Choosing the Right Movie or TV Show
A good movie experience can leave a person with Alzheimer’s in a better mood and more engaged with others. It can also help bridge generations, giving grandparents and grandchildren something to share.
How do you choose the right movie or TV show for a loved one with Alzheimer’s? Generally, it is a good idea to find movies that are:
- Fun and upbeat
- Shorter in length (under two hours)
- Not violent and do not portray serious illness or death
- Simpler in terms of plot and number of characters
Recommended Viewing for Alzheimer’s Patients
A Place for Mom asked our Facebook fans what movies and television shows their loved ones with Alzheimer’s enjoy. By far, musicals (and any TV shows with music) received the most recommendations. Some favorite actors include Shirley Temple, Fred Astaire, Gene Kelly, Doris Day, Elvis Presley and Humphrey Bogart.
Here are the top suggestions on films and TV shows for seniors with Alzheimer’s:
- The Andy Griffith Show (1960-1968)
- Bonanza (1959-1973)
- Calamity Jane (1953)
- Camelot (1967)
- The Carol Burnett Show (1967-1978)
- Grumpy Old Men (1993)
- Guys and Dolls (1955)
- I Love Lucy (1951-1957)
- It’s a Wonderful Life (1946)
- The Lawrence Welk Show (1955-1982)
- Leave it to Beaver (1957-1963)
- Paint Your Wagon (1969)
- Singin’ in the Rain (1952)
- The Sound of Music (1965)
- The Waltons (1971-1981)
- West Side Story (1961)
- The Wizard of Oz (1939)
In addition, reality TV shows, like American Idol, American Pickers and Dancing With the Stars were recommended because they are easy to follow, and you do not have to keep up with a running plot. Some people indicate that ambient videos intrigue and calm Alzheimer’s patients. One example, A Fishy DVD, provides the fascinating, colorful and ever-changing view of life in an aquarium.
Finding the Right Movie or TV Show for Someone With Alzheimer’s
If you have trouble finding copies of your loved one’s favorite movies or TV shows, networks like TVLand and Turner Classic Movies offer popular programs and films from past eras. Remember to watch with your senior whenever you can.

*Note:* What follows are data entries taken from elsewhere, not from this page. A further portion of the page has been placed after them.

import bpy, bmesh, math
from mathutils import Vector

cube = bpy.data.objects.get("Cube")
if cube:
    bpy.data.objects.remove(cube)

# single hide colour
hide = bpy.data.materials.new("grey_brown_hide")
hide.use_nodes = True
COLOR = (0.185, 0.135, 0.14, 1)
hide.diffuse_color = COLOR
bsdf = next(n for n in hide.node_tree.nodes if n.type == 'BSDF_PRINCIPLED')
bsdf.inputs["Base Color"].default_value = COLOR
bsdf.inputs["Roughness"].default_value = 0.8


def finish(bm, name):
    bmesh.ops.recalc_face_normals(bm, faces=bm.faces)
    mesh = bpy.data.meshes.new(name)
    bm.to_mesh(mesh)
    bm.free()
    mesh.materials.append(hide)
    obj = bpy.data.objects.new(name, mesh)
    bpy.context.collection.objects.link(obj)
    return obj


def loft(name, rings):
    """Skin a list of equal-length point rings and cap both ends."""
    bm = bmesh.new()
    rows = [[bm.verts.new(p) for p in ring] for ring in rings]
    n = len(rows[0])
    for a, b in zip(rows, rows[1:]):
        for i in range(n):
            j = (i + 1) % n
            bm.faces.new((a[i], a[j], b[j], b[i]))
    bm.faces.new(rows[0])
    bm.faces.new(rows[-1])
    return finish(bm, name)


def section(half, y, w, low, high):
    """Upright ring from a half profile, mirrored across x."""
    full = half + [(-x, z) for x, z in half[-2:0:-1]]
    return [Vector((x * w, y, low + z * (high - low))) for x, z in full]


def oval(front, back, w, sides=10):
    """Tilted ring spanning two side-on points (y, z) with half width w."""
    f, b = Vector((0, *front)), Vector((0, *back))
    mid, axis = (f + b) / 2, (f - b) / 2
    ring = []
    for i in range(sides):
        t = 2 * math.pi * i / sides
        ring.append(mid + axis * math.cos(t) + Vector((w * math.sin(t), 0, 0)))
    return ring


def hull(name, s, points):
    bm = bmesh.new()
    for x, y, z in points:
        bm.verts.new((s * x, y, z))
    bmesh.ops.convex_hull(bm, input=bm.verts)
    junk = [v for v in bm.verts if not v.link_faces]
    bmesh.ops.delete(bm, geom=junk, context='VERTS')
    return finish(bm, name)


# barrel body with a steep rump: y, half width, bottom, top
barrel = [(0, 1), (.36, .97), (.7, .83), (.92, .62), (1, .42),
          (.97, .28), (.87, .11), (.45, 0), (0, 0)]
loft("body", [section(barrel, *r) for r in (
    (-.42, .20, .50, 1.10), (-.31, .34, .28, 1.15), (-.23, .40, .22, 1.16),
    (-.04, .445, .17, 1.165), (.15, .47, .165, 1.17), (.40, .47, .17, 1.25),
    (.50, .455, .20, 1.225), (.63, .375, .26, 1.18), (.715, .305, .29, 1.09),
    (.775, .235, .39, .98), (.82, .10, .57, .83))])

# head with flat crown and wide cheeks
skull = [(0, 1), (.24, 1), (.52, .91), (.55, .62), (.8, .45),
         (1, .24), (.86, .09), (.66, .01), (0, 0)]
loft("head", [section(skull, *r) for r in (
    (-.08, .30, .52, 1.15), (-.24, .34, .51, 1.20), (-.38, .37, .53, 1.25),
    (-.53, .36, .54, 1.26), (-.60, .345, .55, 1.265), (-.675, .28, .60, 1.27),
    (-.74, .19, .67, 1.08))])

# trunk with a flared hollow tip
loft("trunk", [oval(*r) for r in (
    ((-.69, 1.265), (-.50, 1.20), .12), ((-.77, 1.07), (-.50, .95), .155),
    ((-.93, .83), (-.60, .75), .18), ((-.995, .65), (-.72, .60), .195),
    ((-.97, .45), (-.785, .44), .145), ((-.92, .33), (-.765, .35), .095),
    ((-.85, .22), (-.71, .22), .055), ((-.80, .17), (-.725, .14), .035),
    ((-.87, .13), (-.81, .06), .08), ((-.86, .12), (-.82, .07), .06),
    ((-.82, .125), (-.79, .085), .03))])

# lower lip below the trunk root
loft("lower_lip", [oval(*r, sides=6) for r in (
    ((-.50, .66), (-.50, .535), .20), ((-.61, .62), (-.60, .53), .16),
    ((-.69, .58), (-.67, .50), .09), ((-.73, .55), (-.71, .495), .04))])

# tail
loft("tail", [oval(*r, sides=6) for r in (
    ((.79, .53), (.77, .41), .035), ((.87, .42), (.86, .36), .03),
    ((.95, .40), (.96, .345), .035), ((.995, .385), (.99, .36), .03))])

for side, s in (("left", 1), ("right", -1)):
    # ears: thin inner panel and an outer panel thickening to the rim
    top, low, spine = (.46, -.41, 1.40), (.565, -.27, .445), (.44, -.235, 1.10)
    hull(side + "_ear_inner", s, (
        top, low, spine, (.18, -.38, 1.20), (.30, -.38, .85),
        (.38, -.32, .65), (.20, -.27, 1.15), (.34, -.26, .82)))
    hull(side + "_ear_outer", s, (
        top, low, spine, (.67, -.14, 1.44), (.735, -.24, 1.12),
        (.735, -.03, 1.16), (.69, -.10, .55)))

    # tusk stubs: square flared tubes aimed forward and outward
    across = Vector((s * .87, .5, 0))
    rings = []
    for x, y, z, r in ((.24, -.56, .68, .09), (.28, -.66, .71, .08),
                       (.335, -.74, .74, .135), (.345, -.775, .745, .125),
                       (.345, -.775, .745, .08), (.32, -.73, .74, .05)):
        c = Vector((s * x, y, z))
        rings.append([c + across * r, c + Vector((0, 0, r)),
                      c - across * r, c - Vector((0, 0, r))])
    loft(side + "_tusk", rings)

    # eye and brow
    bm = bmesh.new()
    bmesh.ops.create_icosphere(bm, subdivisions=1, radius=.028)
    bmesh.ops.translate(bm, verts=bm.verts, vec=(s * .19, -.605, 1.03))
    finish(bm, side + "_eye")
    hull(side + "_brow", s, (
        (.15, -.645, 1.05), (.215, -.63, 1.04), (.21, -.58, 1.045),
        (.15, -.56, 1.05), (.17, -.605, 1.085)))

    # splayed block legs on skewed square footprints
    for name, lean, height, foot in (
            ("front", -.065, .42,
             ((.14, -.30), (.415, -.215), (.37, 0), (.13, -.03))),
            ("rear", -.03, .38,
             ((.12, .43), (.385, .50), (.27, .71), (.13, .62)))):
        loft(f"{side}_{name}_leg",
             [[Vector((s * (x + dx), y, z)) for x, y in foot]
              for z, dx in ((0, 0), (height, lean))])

Sharing the experience can help build new memories, and it will definitely give you something to talk about with your loved one.

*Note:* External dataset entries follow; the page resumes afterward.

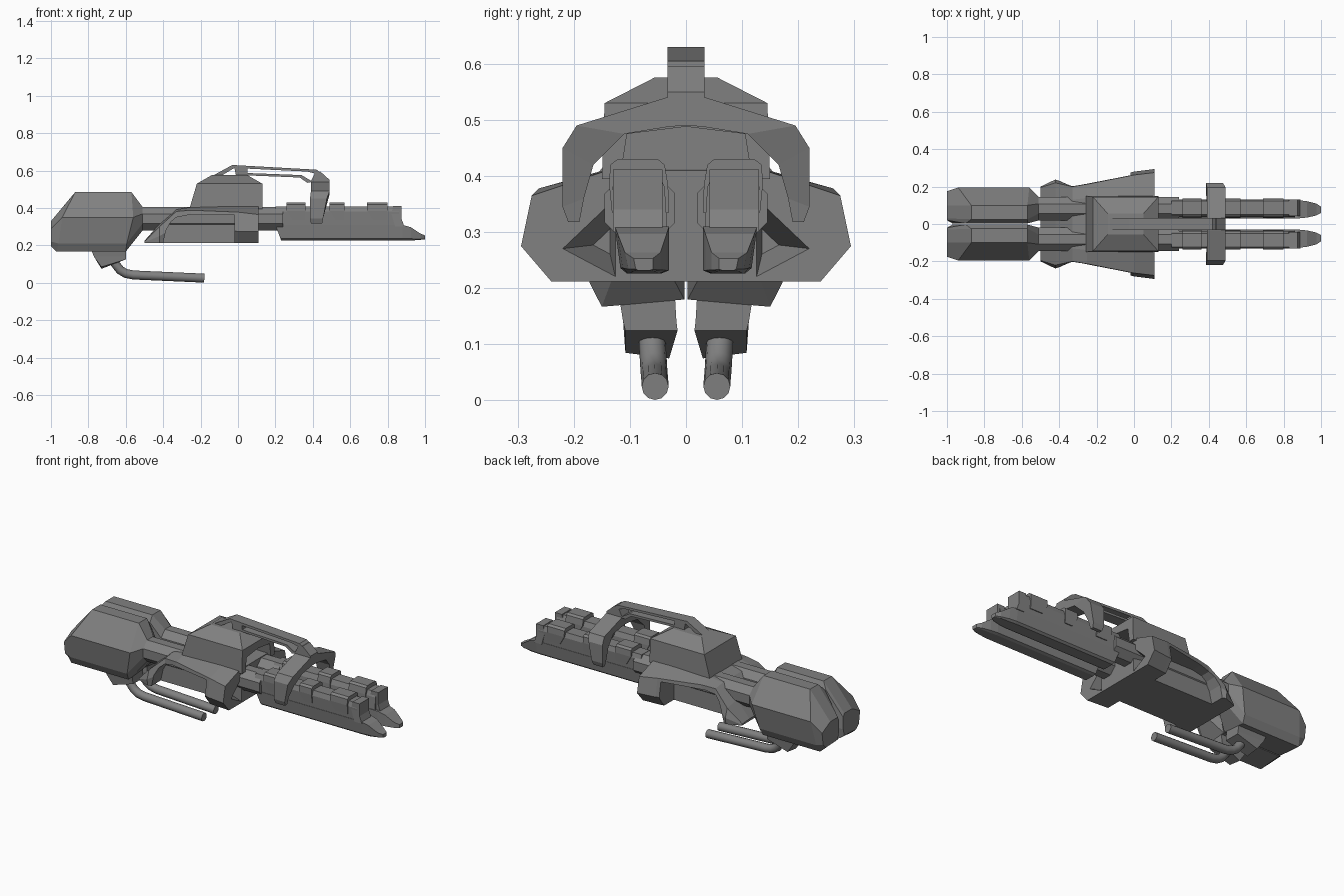
import bpy, bmesh, math
from mathutils import Vector

metal = bpy.data.materials.new("dark_metal")
metal.diffuse_color = (.22, .22, .22, 1)


def finish(name, bm, mirror=True):
    bmesh.ops.recalc_face_normals(bm, faces=bm.faces)
    me = bpy.data.meshes.new(name)
    bm.to_mesh(me)
    bm.free()
    me.materials.append(metal)
    ob = bpy.data.objects.new(name, me)
    bpy.context.collection.objects.link(ob)
    if mirror:
        m = ob.modifiers.new("mirror", 'MIRROR')
        m.use_axis = (False, True, False)
    return ob


def loft(name, rings, mirror=True):
    """Skin equal-length rings of 3D points and cap both ends."""
    bm = bmesh.new()
    vr = [[bm.verts.new(p) for p in r] for r in rings]
    n = len(vr[0])
    for a, b in zip(vr, vr[1:]):
        for i in range(n):
            j = (i + 1) % n
            bm.faces.new((a[i], a[j], b[j], b[i]))
    bm.faces.new(vr[0])
    bm.faces.new(vr[-1])
    return finish(name, bm, mirror)


def prism(name, prof, y0, y1, mirror=True):
    """Extrude an (x, z) profile along y."""
    return loft(name, [[(x, y, z) for x, z in prof] for y in (y0, y1)], mirror)


def along_x(name, section, xs, mirror=True):
    """Extrude a (y, z) section along x."""
    return loft(name, [[(x, y, z) for y, z in section] for x in xs], mirror)


def sweep(name, path, r, n=12):
    pts = [Vector(p) for p in path]
    rings = []
    for i, p in enumerate(pts):
        t = (pts[min(i + 1, len(pts) - 1)] - pts[max(i - 1, 0)]).normalized()
        side = Vector((0, 1, 0))
        up = t.cross(side)
        rings.append([p + r * (math.cos(a) * side + math.sin(a) * up)
                      for a in (2 * math.pi * k / n for k in range(n))])
    ob = loft(name, rings)
    smooth(ob)
    return ob


def smooth(ob, angle=35):
    bpy.ops.object.select_all(action='DESELECT')
    bpy.context.view_layer.objects.active = ob
    ob.select_set(True)
    bpy.ops.object.shade_smooth_by_angle(angle=math.radians(angle))


def cut(ob, cutter):
    m = ob.modifiers.new("cut", 'BOOLEAN')
    m.operation = 'DIFFERENCE'
    m.solver = 'EXACT'
    m.object = cutter
    bpy.context.view_layer.objects.active = ob
    bpy.ops.object.modifier_move_to_index(modifier="cut", index=0)
    bpy.ops.object.modifier_apply(modifier="cut")
    bpy.data.objects.remove(cutter)


def octagon(x, cy, cz, r):
    return [(x, cy + r * math.cos(a), cz + r * math.sin(a))
            for a in (math.radians(-112.5 + 45 * k) for k in range(8))]


# Rear pods
ys = (.003, .15, .172, .195, .10, .025, .003, .003)
zs = (.18, .167, .21, .35, .485, .485, .45, .25)
loft("rear_pod", [
    list(zip((-1,) * 8, (.03, .14, .165, .175, .10, .03, .02, .02),
             (.20, .195, .22, .29, .33, .33, .31, .24))),
    list(zip((-.97, -.97, -.96, -.94, -.87, -.87, -.90, -.97), ys, zs)),
    list(zip((-.60, -.60, -.595, -.56, -.57, -.57, -.57, -.585), ys, zs)),
    octagon(-.51, .082, .343, .068)])

# Long inner tubes joining pods, body and barrels
loft("inner_tube", [octagon(-.54, .082, .343, .068), octagon(.24, .082, .343, .068)])

# Under-pod brackets and bent bars
loft("bar_bracket", [
    [(-.79, .02, .19), (-.60, .02, .19), (-.60, .12, .19), (-.79, .12, .19)],
    [(-.77, .017, .14), (-.60, .017, .14), (-.60, .112, .14), (-.77, .112, .14)],
    [(-.73, .03, .075), (-.60, .015, .125), (-.60, .108, .125), (-.73, .108, .085)]])
sweep("bent_bar", [(-.68, .062, .14), (-.655, .06, .10), (-.63, .058, .068),
                   (-.60, .057, .05), (-.56, .056, .042), (-.18, .055, .025)], .024)


# Body half: section widens forward, then arch recess and front scoop
def body(x, wb, wm, wu, yt, zb, zm, zu, zt):
    return [(x, 0, zb), (x, wb, zb), (x, wm, zm), (x, wu, zu), (x, yt, zt), (x, 0, zt)]


hull = loft("body_hull", [
    body(-.50, .20, .20, .195, .13, .212, .216, .22, .225),
    body(-.42, .232, .238, .22, .13, .212, .25, .30, .315),
    body(-.33, .195, .205, .20, .13, .212, .30, .382, .392),
    body(-.25, .205, .222, .213, .14, .212, .30, .388, .405),
    body(0, .232, .280, .262, .14, .212, .275, .378, .412),
    body(.11, .24, .294, .275, .14, .212, .275, .365, .41)])
cut(hull, prism("arch_cutter", [(-.41, .15), (-.40, .215), (-.385, .28), (-.36, .325),
                                (-.33, .35), (-.27, .362), (-.02, .362), (-.02, .15)],
                .14, .4, False))
tri = [(.225, .27), (.125, .365), (.125, .217)]
cut(hull, loft("scoop_cutter", [
    [(.12, y, z) for y, z in tri],
    [(.01, .14 + (y - .14) * .3, .28 + (z - .28) * .3) for y, z in tri]], False))

# Cabin with front recess
cabin = loft("cabin", [
    [(-.26, -.15, .395), (.13, -.15, .395), (.13, .15, .395), (-.26, .15, .395)],
    [(-.22, -.145, .53), (.13, -.145, .53), (.13, .145, .53), (-.22, .145, .53)],
    [(-.14, -.055, .576), (.05, -.055, .576), (.05, .055, .576), (-.14, .055, .576)]],
    False)
cut(cabin, along_x("recess_cutter", [(-.12, .38), (.12, .38), (.105, .475), (0, .488),
                                     (-.105, .475)], (.03, .2), False))

# Carry handle: top bar, lower bar, post, hoop block
prism("handle_top", [(-.14, .57), (-.03, .63), (.42, .605), (.49, .55), (.46, .54),
                     (.41, .585), (.37, .595), (-.02, .614), (-.09, .572)],
      -.033, .033, False)
prism("handle_lower", [(0, .57), (.05, .587), (.34, .576), (.40, .54), (.37, .535),
                       (.33, .563), (.06, .574)], -.033, .033, False)
prism("handle_post", [(-.01, .57), (.05, .57), (.05, .615), (-.02, .62)],
      -.033, .033, False)
prism("handle_foot", [(.41, .585), (.44, .595), (.49, .55), (.49, .50), (.39, .50),
                      (.39, .545)], -.033, .033, False)

# Barrel hoop
hoop = [(.21, .318, .19, .318, .39, .45), (.22, .345, .182, .36, .385, .455),
        (.22, .45, .165, .42, .385, .475), (.195, .49, .11, .475, .39, .49),
        (.035, .54, .03, .488, .39, .49), (0, .545, 0, .49, .39, .49)]
loft("barrel_hoop", [[(a, yo, zo), (b, yo, zo), (b, yi, zi), (a, yi, zi)]
                     for yo, zo, yi, zi, a, b in hoop])

# Barrels: keel with stepped nose, upper rail, clamps
keel = [(.03, .232), (.045, .226), (.105, .226), (.117, .236), (.127, .31), (.03, .31)]
loft("barrel_keel", [
    [(.20 + max(0, .29 - z) * .5, y, z) for y, z in keel],
    [(.88, y, z) for y, z in keel],
    [(.925, .075 + (y - .075) * .9, min(z, .297)) for y, z in keel],
    [(.975, .075 + (y - .075) * .65, .23 + (z - .226) * .4) for y, z in keel],
    [(1, .075 + (y - .075) * .35, .232 + (z - .226) * .25) for y, z in keel]])
along_x("barrel_rail", [(.033, .30), (.124, .30), (.131, .38), (.122, .408),
                        (.05, .408), (.038, .38)], (.2, .86))
for i, (a, b) in enumerate(((.26, .36), (.49, .57), (.69, .80))):
    loft(f"barrel_clamp_{i + 1}", [
        [(a + .03, .03, .335), (b, .03, .335), (b, .132, .335), (a + .03, .132, .335)],
        [(a, .032, .385), (b, .032, .385), (b, .137, .385), (a, .137, .385)],
        [(a, .038, .42), (b, .038, .42), (b, .135, .42), (a, .135, .42)],
        [(a, .05, .43), (b, .05, .43), (b, .122, .43), (a, .122, .43)]])
prism("muzzle_plate", [(.84, .30), (.89, .30), (.875, .34), (.875, .412), (.83, .412),
                       (.82, .37)], .042, .13)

What movies or TV shows does the senior in your life enjoy? Please share your insights below.